It’s Sunday, a day for laundry, and for going to Nagoya again.
I have this really long metal pole that hangs horizontally in the middle of my apartment, over the TV. It’s suspended from the ceiling by two other big metal poles.
Apparently this is my clothes dryer.
I come from a country renowned for its household appliances. We have machines that wash dishes, machines that dry clothes, and ovens so big you can stick a dinosaur-sized bird called a “turkey” into it.
Alas, you will find none of these mythical machines in my apartment. They’re generally scarce in this country.
Well, I have an oven, but I don’t even think I could fit a chicken in it, let alone a turkey.
If I want to see a dishwasher, I can just look down. I have two of them sprouting off of my arms.
And while my washing machine had some misleading text that implied it could also dry clothes (wouldn’t THAT be awesome?), sadly, I am left with metal pole for my drying needs.

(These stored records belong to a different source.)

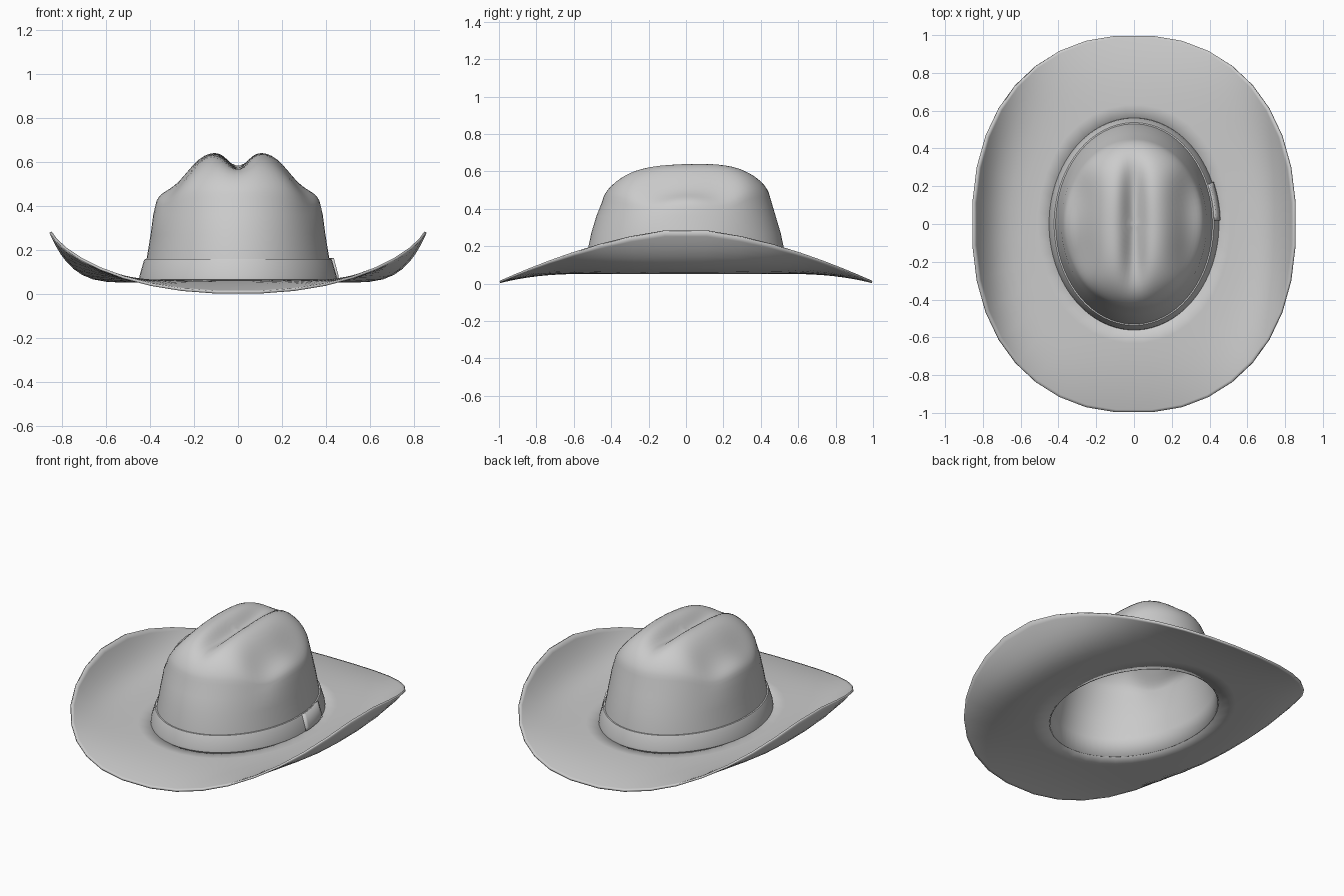
import bpy
from math import sin, cos, pi, exp, radians, hypot

if "Cube" in bpy.data.objects:
    bpy.data.objects.remove(bpy.data.objects["Cube"])


def loft(name, rings, closed=True, cap=False, thick=0.0, offset=-1):
    """Skin a list of equal-length rings, ordered from the outside/bottom inward/up."""
    n = len(rings[0])
    verts = [p for r in rings for p in r]
    faces = []
    for k in range(len(rings) - 1):
        for i in range(n if closed else n - 1):
            j = (i + 1) % n
            faces.append((k * n + i, k * n + j, (k + 1) * n + j, (k + 1) * n + i))
    if cap:
        last = (len(rings) - 1) * n
        c = len(verts)
        verts.append((0, 0, cap))
        faces += [(last + i, last + (i + 1) % n, c) for i in range(n)]
    me = bpy.data.meshes.new(name)
    me.from_pydata(verts, [], faces)
    ob = bpy.data.objects.new(name, me)
    bpy.context.collection.objects.link(ob)
    bpy.ops.object.select_all(action='DESELECT')
    bpy.context.view_layer.objects.active = ob
    ob.select_set(True)
    bpy.ops.object.shade_smooth_by_angle(angle=radians(40))
    if thick:
        m = ob.modifiers.new("thickness", 'SOLIDIFY')
        m.thickness = thick
        m.offset = offset
    return ob


def ellipse(a, b, z, angles):
    return [(a * cos(t), b * sin(t), z) for t in angles]


def full(n):
    return [2 * pi * (i + 0.5) / n for i in range(n)]


# Brim: rounded outline, sides rolled up, front and back dipping
def brim_point(t, ang):
    c, s = cos(ang), sin(ang)
    e = 2 / 2.25
    ox = 0.848 * abs(c) ** e * (1 if c > 0 else -1)
    oy = 1.0 * abs(s) ** e * (1 if s > 0 else -1)
    ix, iy = 0.425 * c, 0.54 * s
    z_edge = 0.293 - 0.28 * abs(oy) ** 1.6
    z_in = 0.064
    p = 2.3 + 2.2 * c * c
    return (ix + (ox - ix) * t, iy + (oy - iy) * t, z_in + (z_edge - z_in) * t ** p)


brim_steps = [1, 0.97, 0.93, 0.88, 0.82, 0.75, 0.66, 0.55, 0.4, 0.2, 0]
loft("brim", [[brim_point(t, a) for a in full(36)] for t in brim_steps], thick=0.012)


# Crown: tapered wall, domed top with a centre crease and two side dents
def top_z(x, y):
    r = min(1.0, hypot(x / 0.375, y / 0.45))
    z = 0.45 + 0.197 * (1 - r ** 3.5) ** 0.7 + 0.03 * y
    z -= 0.075 * exp(-(x / 0.06) ** 2) * exp(-(y / 0.33) ** 4)
    z -= 0.095 * exp(-((abs(x) - 0.29) / 0.1) ** 2) * exp(-(y / 0.28) ** 4)
    return z


angs = full(72)
wall = [(0.43, 0.545, 0.055), (0.415, 0.53, 0.16), (0.397, 0.507, 0.27), (0.385, 0.48, 0.36)]
rings = [ellipse(a, b, z, angs) for a, b, z in wall]
for r in [1, 0.985, 0.96, 0.93, 0.89] + [0.84 - 0.06 * i for i in range(14)]:
    rings.append([(x, y, top_z(x, y)) for x, y, _ in ellipse(0.375 * r, 0.45 * r, 0, angs)])
loft("crown", rings, cap=top_z(0, 0), thick=0.012)

# Hat band around the base of the crown
band = [(0.43, 0.543, 0.058), (0.45, 0.562, 0.066), (0.447, 0.56, 0.085),
        (0.427, 0.54, 0.153), (0.423, 0.537, 0.159), (0.413, 0.527, 0.16)]
loft("hat_band", [ellipse(a, b, z, angs) for a, b, z in band])

# Overlapping band tab on the right side
tab_angles = [radians(2 + 21 * i / 8) for i in range(9)]
tab = [(0.452, 0.565, 0.068), (0.45, 0.563, 0.085), (0.429, 0.542, 0.163)]
loft("band_tab", [ellipse(a, b, z, tab_angles) for a, b, z in tab],
     closed=False, thick=0.012, offset=0)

But I bought clothes that all dry really fast, so I just let metal pole do it’s stuff while I head to Nagoya.
This time, I need some JLPT prep books for N1, and for some accessories for my Canon IXY. And, it’s a good reason to get out of the house and do some exploring!
Before I headed out, I tried to find the Kinokunia I went to four years ago near JR Nagoya. I couldn’t find it anywhere on Google Maps. I did find Maruzen.
Before I left, I took a few test photos with the IXY. Here’s my apartment’s front door, and here’s my bright green bike that I’m renting from Yamasa.
Isn’t this a lovely shade of green?
The price on the bike isn’t bad. It’s 9,000 yen for 3 months’ use. That’s around 750 yen/week, if my math is correct. Yes, I could buy a bike for that much, but what would I do with it when I was done? I would have to sell it, and that would be a royal pain in the butt.
I headed to JR Okazaki (again), and along the way, I took this photo of the rusty clock/sign thing near South Okazaki Hospital. I’m a sucker for a rusty sign.
I got on the train to Nagoya, and saw some interesting looking ads. There’s a lot of stuff I want to do while I’m here, and whenever I see stuff like this, I want to be able to record it. What better way than with the IXY? They came out a little blurry, but I wanted you to get the idea:
Buying Camera-Related Stuff at a Camera Store, What a Surprise!
When I got to town, I headed to Bic again to buy some stuff for my camera. Mainly I was looking for a strap set of some kind. Something I can use to hang it around my neck, or maybe a wrist strap. I also wanted a nice case for it, too.
I found a strap set after some digging around, but I never really found a case I liked. I managed to find a clear plastic cover for the LCD display. I used up a bunch of points to knock the price down, then went back to the station to find out what happened to Kinokunia.
I asked at the info booth, and apparently, that location closed. Bummer. Well, there’s Maruzen. Google Maps said it’s near the Fushimi station on the Higashiyama Line.
The Nagoya subway system uses a card similar to the Suica card I use in Tokyo and here to go back and forth between Okazaki and Nagoya. Both cards work the same way– you fill them with money, then tap them at the wicket to get in/out, and it automatically deducts the proper fare.
Sadly, the Suica card won’t work on the Nagoya subway, so I had to buy a card for myself. It took a few extra minutes, because I had to give the nosy machine all kinds of info so my card could be returned to me in case I lost it. It’s kind of a pain, but it’s worth it to know I can get it back.
Google Maps Is Great, Except When It Isn’t.
Card in hand, I hopped on the Higashiyama line, got off at Fushimi, and wandered around for about 15-20 minutes before I realized that Google Maps was dead wrong. There was no Maruzen there of any kind. There were many things that weren’t Maruzen, but Maruzen was not among them.
So I went back to JR Nagoya, asked at the info booth, and they told me it was in Sakae, one stop over. Sure enough, as I walked past the Maruei department store, I could see the sign for Maruzen.
That’s pretty cool.
Google Maps was a bit of a disappointment, because I have had generally good luck with it. But that mistake cost me about an hour of wandering around and asking questions.
Maruzen is a nice bookseller, with solid inventory. It took me a few minutes to figure out where all of the JLPT prep books were. Oddly enough, they were in the Foreign Language section. I guess because foreigners need it more than Japanese people do? Dunno.
I picked up the new Kanzen Master N1 series. All of them. I’ll need them for the upcoming N1. Looks like it’s a bit different from the old Kanzen Master books.
I spent a lot of time just wandering around the store as well, looking for more books, just in case. But I decided to keep it to just the JLPT books for now.
Then I headed back to JR Nagoya, and back home to Okazaki.
It was an exciting afternoon, in that I had an adventure! Those are always fun.
Oh, and when I got back, my clothes were dry!